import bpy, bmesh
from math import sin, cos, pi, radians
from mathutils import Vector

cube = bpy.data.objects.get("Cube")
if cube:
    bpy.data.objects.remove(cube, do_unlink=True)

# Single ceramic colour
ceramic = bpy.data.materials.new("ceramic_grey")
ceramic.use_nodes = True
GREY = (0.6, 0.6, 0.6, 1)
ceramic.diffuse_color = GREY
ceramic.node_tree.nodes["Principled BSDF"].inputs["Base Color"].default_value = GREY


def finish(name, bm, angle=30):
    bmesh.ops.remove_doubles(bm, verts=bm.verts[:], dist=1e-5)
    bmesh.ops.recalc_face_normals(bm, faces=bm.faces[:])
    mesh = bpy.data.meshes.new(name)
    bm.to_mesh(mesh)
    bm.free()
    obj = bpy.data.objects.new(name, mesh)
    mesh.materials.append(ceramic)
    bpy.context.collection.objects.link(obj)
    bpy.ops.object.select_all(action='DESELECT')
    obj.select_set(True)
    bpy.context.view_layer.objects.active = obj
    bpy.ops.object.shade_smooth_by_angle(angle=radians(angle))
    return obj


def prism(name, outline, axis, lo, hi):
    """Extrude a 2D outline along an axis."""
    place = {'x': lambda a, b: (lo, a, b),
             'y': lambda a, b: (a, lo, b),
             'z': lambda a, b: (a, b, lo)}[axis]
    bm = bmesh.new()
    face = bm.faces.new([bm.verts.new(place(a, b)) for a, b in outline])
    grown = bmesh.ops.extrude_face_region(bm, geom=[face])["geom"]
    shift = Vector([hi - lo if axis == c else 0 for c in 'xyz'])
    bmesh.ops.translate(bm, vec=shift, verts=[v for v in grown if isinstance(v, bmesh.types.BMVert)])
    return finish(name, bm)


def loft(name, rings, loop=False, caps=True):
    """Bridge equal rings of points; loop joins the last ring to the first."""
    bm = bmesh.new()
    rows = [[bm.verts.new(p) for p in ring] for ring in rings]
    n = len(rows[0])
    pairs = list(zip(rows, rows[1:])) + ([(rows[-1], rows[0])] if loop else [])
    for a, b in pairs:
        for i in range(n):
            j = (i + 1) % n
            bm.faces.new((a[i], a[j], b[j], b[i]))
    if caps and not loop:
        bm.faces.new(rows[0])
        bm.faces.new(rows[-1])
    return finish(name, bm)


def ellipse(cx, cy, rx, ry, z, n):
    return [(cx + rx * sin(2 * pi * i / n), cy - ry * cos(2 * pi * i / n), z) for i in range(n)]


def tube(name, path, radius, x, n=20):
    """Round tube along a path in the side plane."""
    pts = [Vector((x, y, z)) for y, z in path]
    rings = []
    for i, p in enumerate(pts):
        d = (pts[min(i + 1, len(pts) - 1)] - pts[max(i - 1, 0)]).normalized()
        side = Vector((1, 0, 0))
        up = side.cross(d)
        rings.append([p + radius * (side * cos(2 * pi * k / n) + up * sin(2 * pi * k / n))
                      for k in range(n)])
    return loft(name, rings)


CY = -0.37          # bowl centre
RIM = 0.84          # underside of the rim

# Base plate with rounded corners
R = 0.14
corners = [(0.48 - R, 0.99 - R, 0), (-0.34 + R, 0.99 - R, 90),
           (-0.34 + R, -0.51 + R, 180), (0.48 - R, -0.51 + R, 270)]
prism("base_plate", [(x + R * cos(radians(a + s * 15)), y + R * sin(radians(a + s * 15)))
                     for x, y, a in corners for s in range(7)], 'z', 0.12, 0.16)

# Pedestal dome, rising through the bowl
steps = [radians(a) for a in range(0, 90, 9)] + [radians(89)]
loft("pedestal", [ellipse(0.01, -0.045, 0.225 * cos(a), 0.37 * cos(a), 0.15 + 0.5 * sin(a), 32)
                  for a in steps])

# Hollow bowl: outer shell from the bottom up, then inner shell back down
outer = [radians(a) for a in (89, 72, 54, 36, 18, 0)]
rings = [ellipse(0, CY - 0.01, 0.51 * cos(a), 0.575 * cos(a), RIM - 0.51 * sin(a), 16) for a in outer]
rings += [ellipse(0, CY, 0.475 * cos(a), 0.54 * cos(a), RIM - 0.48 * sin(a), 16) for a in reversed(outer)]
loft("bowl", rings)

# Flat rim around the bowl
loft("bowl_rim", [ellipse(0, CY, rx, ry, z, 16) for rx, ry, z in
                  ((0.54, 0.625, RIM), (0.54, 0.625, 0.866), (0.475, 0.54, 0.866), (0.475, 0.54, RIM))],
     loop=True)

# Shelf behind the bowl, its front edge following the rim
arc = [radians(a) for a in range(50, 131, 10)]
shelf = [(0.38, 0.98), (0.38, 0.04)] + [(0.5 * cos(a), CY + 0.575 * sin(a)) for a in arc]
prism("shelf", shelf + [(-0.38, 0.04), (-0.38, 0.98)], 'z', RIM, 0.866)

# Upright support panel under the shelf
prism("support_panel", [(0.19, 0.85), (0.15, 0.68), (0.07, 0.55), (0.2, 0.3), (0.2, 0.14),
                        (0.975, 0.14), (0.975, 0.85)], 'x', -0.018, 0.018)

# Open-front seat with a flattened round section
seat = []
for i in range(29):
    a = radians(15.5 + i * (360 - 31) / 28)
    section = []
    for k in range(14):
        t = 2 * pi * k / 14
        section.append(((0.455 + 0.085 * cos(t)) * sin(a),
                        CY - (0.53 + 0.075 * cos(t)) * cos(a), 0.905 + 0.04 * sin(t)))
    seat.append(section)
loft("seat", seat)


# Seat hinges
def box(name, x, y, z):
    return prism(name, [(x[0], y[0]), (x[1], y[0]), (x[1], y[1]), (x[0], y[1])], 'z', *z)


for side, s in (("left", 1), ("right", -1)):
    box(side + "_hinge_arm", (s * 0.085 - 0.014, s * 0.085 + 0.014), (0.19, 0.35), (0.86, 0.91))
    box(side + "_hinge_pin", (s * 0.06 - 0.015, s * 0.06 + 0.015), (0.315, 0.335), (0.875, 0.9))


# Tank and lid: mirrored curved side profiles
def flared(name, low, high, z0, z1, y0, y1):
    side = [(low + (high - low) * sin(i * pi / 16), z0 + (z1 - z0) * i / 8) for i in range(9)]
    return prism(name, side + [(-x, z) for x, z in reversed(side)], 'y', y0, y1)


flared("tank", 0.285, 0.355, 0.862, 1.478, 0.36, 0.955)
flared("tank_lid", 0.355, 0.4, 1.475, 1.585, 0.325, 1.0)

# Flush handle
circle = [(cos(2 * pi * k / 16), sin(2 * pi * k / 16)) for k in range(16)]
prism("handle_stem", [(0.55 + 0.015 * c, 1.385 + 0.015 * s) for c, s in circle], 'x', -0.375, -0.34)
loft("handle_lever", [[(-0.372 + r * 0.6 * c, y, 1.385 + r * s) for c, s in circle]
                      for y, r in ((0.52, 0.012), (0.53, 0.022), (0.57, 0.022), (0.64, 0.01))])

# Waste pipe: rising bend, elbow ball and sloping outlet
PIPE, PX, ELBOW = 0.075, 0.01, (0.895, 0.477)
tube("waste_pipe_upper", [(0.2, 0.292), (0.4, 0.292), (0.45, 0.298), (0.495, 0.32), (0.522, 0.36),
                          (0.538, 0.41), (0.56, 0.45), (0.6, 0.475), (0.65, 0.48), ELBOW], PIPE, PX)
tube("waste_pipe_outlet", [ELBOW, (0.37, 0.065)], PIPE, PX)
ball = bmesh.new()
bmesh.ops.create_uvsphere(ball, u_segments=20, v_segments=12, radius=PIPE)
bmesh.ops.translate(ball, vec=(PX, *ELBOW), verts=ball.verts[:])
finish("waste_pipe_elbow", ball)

************

YOUR GOAL: Only the lines from the beginning of the material to the line containing "obj = bpy.data.objects.new(name, mesh)" should be echoed, verbatim and in full.

RESPONSE AREA:
import bpy, bmesh
from math import sin, cos, pi, radians
from mathutils import Vector

cube = bpy.data.objects.get("Cube")
if cube:
    bpy.data.objects.remove(cube, do_unlink=True)

# Single ceramic colour
ceramic = bpy.data.materials.new("ceramic_grey")
ceramic.use_nodes = True
GREY = (0.6, 0.6, 0.6, 1)
ceramic.diffuse_color = GREY
ceramic.node_tree.nodes["Principled BSDF"].inputs["Base Color"].default_value = GREY


def finish(name, bm, angle=30):
    bmesh.ops.remove_doubles(bm, verts=bm.verts[:], dist=1e-5)
    bmesh.ops.recalc_face_normals(bm, faces=bm.faces[:])
    mesh = bpy.data.meshes.new(name)
    bm.to_mesh(mesh)
    bm.free()
    obj = bpy.data.objects.new(name, mesh)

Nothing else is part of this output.